Problem to work on —
Look through the entries below and extract exactly the lines from the one containing "THICK, TOP = 0.072, 0.15" through the one containing "wx = 0.605 - CORNER", ends included.

Material for this task —
- Opening Delimiter -

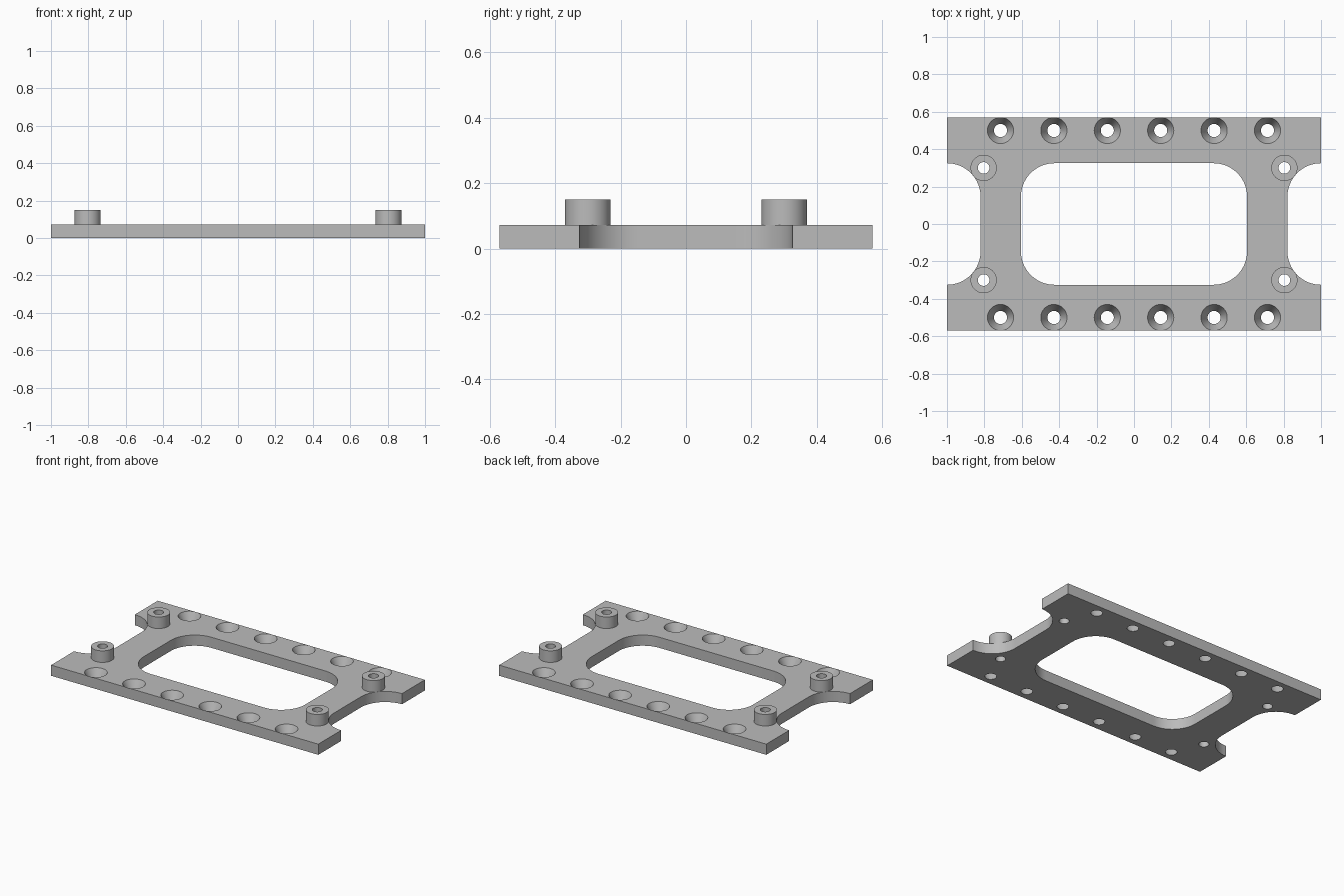
import bpy, bmesh
from math import cos, sin, pi, radians

cube = bpy.data.objects.get("Cube")
if cube:
    bpy.data.objects.remove(cube, do_unlink=True)

THICK, TOP = 0.072, 0.15
HALF_Y = 0.57
OPEN_Y, CORNER = 0.325, 0.18
BOSS_X, BOSS_Y, BOSS_R, BORE_R = 0.804, 0.30, 0.07, 0.031
SEG = 48

grey = bpy.data.materials.new("machined grey")
grey.use_nodes = True
colour = (0.5, 0.5, 0.5, 1)
grey.diffuse_color = colour
grey.node_tree.nodes["Principled BSDF"].inputs["Base Color"].default_value = colour


def make_object(name, bm):
    bmesh.ops.recalc_face_normals(bm, faces=bm.faces)
    mesh = bpy.data.meshes.new(name)
    bm.to_mesh(mesh)
    bm.free()
    mesh.materials.append(grey)
    obj = bpy.data.objects.new(name, mesh)
    bpy.context.collection.objects.link(obj)
    return obj


def activate(obj):
    bpy.ops.object.select_all(action='DESELECT')
    obj.select_set(True)
    bpy.context.view_layer.objects.active = obj


def arc(cx, cy, r, start, end, n=16):
    return [(cx + r * cos(radians(start + (end - start) * i / n)),
             cy + r * sin(radians(start + (end - start) * i / n))) for i in range(n + 1)]


def prism(bm, outline, z0, z1):
    low = [bm.verts.new((x, y, z0)) for x, y in outline]
    high = [bm.verts.new((x, y, z1)) for x, y in outline]
    bm.faces.new(low[::-1])
    bm.faces.new(high)
    for i in range(len(low)):
        j = (i + 1) % len(low)
        bm.faces.new((low[i], low[j], high[j], high[i]))


def loft(bm, rings, cx, cy, caps):
    """Round solid through (radius, z) rings, closed by caps or on itself."""
    loops = [[bm.verts.new((cx + r * cos(2 * pi * i / SEG), cy + r * sin(2 * pi * i / SEG), z))
              for i in range(SEG)] for r, z in rings]
    for a, b in zip(loops, loops[1:]):
        for i in range(SEG):
            j = (i + 1) % SEG
            bm.faces.new((a[i], a[j], b[j], b[i]))
    if caps:
        bm.faces.new(loops[0][::-1])
        bm.faces.new(loops[-1])


# Plate outline with a rounded notch in each end
notch_y = OPEN_Y - CORNER
right = [(1, -HALF_Y)]
right += arc(1, -notch_y, CORNER, 270, 180)
right += arc(1, notch_y, CORNER, 180, 90)
right += [(1, HALF_Y)]
bm = bmesh.new()
prism(bm, right + [(-x, -y) for x, y in right], 0, THICK)
plate = make_object("base_plate", bm)

# Cutters: rounded window, tapered screw holes, boss bores
bm = bmesh.new()
wx = 0.605 - CORNER
window = []
for sx, sy, a in ((1, 1, 0), (-1, 1, 90), (-1, -1, 180), (1, -1, 270)):
    window += arc(sx * wx, sy * notch_y, CORNER, a, a + 90)
prism(bm, window, -0.1, 0.2)
wide, narrow = 0.07, 0.035
flare = (wide - narrow) / THICK * 0.01
for sy in (-1, 1):
    for i in range(6):
        loft(bm, [(narrow - flare, -0.01), (wide + flare, THICK + 0.01)],
             (i - 2.5) * 0.2855, sy * 0.5, True)
    for sx in (-1, 1):
        loft(bm, [(BORE_R, -0.1), (BORE_R, 0.2)], sx * BOSS_X, sy * BOSS_Y, True)
cutter = make_object("cutter", bm)
cutter.hide_render = True

cut = plate.modifiers.new("openings", 'BOOLEAN')
cut.operation = 'DIFFERENCE'
cut.solver = 'EXACT'
cut.object = cutter
activate(plate)
bpy.ops.object.modifier_apply(modifier=cut.name)
bpy.data.objects.remove(cutter, do_unlink=True)
bpy.ops.object.shade_smooth_by_angle(angle=radians(30))

# Four hollow standoffs resting on the plate
for sx, side in ((-1, "right"), (1, "left")):
    for sy, end in ((-1, "front"), (1, "back")):
        bm = bmesh.new()
        loft(bm, [(BOSS_R, THICK), (BOSS_R, TOP), (BORE_R, TOP), (BORE_R, THICK)],
             sx * BOSS_X, sy * BOSS_Y, False)
        activate(make_object(f"standoff_{end}_{side}", bm))
        bpy.ops.object.shade_smooth_by_angle(angle=radians(30))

- Closing Delimiter -

Solution —
THICK, TOP = 0.072, 0.15
HALF_Y = 0.57
OPEN_Y, CORNER = 0.325, 0.18
BOSS_X, BOSS_Y, BOSS_R, BORE_R = 0.804, 0.30, 0.07, 0.031
SEG = 48

grey = bpy.data.materials.new("machined grey")
grey.use_nodes = True
colour = (0.5, 0.5, 0.5, 1)
grey.diffuse_color = colour
grey.node_tree.nodes["Principled BSDF"].inputs["Base Color"].default_value = colour


def make_object(name, bm):
    bmesh.ops.recalc_face_normals(bm, faces=bm.faces)
    mesh = bpy.data.meshes.new(name)
    bm.to_mesh(mesh)
    bm.free()
    mesh.materials.append(grey)
    obj = bpy.data.objects.new(name, mesh)
    bpy.context.collection.objects.link(obj)
    return obj


def activate(obj):
    bpy.ops.object.select_all(action='DESELECT')
    obj.select_set(True)
    bpy.context.view_layer.objects.active = obj


def arc(cx, cy, r, start, end, n=16):
    return [(cx + r * cos(radians(start + (end - start) * i / n)),
             cy + r * sin(radians(start + (end - start) * i / n))) for i in range(n + 1)]


def prism(bm, outline, z0, z1):
    low = [bm.verts.new((x, y, z0)) for x, y in outline]
    high = [bm.verts.new((x, y, z1)) for x, y in outline]
    bm.faces.new(low[::-1])
    bm.faces.new(high)
    for i in range(len(low)):
        j = (i + 1) % len(low)
        bm.faces.new((low[i], low[j], high[j], high[i]))


def loft(bm, rings, cx, cy, caps):
    """Round solid through (radius, z) rings, closed by caps or on itself."""
    loops = [[bm.verts.new((cx + r * cos(2 * pi * i / SEG), cy + r * sin(2 * pi * i / SEG), z))
              for i in range(SEG)] for r, z in rings]
    for a, b in zip(loops, loops[1:]):
        for i in range(SEG):
            j = (i + 1) % SEG
            bm.faces.new((a[i], a[j], b[j], b[i]))
    if caps:
        bm.faces.new(loops[0][::-1])
        bm.faces.new(loops[-1])


# Plate outline with a rounded notch in each end
notch_y = OPEN_Y - CORNER
right = [(1, -HALF_Y)]
right += arc(1, -notch_y, CORNER, 270, 180)
right += arc(1, notch_y, CORNER, 180, 90)
right += [(1, HALF_Y)]
bm = bmesh.new()
prism(bm, right + [(-x, -y) for x, y in right], 0, THICK)
plate = make_object("base_plate", bm)

# Cutters: rounded window, tapered screw holes, boss bores
bm = bmesh.new()
wx = 0.605 - CORNER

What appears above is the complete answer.